Find the number of lines below in which the word "rTop" occurs. Write only that number.

*** Opening of Given records ***

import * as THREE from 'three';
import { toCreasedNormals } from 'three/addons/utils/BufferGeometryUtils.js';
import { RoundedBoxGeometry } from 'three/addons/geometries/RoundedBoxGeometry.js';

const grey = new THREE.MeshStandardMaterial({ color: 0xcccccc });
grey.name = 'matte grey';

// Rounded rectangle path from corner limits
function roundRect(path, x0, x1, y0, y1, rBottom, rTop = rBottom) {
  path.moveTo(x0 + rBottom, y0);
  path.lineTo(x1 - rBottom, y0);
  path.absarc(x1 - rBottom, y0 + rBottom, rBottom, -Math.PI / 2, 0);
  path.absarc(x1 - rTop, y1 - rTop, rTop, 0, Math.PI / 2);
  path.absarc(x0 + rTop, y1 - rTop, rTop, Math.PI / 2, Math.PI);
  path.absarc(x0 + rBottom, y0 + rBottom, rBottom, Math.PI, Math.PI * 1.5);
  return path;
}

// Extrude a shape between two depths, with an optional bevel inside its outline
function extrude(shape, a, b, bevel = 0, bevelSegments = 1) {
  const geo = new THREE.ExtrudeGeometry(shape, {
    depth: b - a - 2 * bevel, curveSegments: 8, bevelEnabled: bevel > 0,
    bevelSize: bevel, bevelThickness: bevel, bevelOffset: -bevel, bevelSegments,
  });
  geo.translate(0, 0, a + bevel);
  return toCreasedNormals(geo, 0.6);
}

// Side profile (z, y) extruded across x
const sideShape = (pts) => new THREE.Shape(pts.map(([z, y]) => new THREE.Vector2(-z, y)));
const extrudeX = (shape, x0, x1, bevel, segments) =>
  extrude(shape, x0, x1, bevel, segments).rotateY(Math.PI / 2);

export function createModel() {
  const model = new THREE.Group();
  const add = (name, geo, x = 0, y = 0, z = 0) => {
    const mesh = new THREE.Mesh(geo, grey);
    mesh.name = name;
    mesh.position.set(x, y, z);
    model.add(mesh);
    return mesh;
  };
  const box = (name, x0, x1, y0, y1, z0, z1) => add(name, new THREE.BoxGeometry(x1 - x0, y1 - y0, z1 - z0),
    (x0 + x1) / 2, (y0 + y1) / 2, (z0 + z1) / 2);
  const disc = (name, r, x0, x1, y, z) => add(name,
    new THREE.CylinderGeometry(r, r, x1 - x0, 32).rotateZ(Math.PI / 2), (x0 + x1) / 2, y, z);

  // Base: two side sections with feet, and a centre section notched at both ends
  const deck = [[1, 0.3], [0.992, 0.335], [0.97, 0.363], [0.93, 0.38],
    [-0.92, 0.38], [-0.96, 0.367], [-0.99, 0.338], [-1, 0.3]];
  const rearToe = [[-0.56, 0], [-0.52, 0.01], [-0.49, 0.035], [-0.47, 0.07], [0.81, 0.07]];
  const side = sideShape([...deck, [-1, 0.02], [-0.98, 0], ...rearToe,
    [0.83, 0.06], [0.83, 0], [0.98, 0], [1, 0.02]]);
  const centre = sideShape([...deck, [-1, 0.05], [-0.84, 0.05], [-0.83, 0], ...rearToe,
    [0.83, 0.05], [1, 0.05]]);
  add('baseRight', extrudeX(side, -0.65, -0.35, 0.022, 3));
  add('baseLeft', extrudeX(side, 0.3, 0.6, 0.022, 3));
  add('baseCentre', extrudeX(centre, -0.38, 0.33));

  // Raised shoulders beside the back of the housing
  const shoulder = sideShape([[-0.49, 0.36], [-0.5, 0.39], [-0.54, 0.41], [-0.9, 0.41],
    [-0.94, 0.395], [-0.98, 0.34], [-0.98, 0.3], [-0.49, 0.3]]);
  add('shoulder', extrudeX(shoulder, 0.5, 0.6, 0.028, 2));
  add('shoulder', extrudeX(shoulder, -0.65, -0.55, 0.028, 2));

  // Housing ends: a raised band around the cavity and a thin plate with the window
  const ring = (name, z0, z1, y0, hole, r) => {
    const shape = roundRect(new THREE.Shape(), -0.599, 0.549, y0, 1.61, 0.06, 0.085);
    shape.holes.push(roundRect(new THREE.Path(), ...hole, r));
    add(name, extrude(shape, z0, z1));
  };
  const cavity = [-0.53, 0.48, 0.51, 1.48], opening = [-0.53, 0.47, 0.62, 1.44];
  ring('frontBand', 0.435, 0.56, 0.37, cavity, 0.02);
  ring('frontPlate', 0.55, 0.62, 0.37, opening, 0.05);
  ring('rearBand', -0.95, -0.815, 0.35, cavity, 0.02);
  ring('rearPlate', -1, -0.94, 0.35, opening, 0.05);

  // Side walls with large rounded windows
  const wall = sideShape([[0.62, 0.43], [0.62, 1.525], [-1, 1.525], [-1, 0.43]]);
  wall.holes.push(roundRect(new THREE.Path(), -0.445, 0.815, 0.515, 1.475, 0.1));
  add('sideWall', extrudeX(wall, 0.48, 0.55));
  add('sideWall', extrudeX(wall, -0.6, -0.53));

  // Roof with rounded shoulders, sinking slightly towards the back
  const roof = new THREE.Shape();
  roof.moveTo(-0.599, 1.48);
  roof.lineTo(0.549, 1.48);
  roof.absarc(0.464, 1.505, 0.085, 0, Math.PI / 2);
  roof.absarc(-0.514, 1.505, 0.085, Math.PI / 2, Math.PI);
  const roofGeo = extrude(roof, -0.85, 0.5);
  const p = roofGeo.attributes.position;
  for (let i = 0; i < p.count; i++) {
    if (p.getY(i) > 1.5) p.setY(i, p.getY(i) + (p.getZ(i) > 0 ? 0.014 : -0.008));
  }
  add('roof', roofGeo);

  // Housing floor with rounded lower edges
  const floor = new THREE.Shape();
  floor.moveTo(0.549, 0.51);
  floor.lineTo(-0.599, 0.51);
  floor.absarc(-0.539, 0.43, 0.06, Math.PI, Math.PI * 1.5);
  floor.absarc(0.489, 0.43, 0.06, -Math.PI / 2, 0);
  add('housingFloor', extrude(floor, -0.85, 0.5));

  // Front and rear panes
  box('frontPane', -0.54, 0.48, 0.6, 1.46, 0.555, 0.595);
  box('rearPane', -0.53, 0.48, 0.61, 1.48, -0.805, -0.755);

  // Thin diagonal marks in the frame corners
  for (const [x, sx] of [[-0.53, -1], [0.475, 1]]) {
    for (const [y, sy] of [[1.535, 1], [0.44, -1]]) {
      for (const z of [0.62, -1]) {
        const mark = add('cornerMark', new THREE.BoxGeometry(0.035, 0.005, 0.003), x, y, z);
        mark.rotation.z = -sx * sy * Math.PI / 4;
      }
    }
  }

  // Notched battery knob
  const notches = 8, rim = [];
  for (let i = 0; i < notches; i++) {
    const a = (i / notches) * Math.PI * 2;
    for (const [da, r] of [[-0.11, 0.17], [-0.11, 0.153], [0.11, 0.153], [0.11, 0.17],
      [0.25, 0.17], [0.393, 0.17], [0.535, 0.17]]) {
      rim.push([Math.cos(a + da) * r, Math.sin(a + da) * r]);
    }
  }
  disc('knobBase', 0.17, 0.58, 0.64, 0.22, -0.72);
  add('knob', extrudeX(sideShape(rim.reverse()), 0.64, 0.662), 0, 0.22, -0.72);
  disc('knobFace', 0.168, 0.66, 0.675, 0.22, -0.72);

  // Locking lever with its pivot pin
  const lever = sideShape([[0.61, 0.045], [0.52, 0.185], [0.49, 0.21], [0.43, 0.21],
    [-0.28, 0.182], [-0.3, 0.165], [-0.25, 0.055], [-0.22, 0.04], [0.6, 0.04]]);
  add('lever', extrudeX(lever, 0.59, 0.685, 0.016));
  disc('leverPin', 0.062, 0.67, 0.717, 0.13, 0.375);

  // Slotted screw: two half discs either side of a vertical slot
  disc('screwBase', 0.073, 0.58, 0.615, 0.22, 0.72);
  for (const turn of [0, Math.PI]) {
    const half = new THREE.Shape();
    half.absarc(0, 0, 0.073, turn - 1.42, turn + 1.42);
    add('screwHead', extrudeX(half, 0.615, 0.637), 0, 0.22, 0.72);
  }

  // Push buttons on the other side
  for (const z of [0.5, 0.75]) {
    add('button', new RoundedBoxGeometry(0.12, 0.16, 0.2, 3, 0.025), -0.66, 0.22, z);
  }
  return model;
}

*** Close of Given records ***

Result
3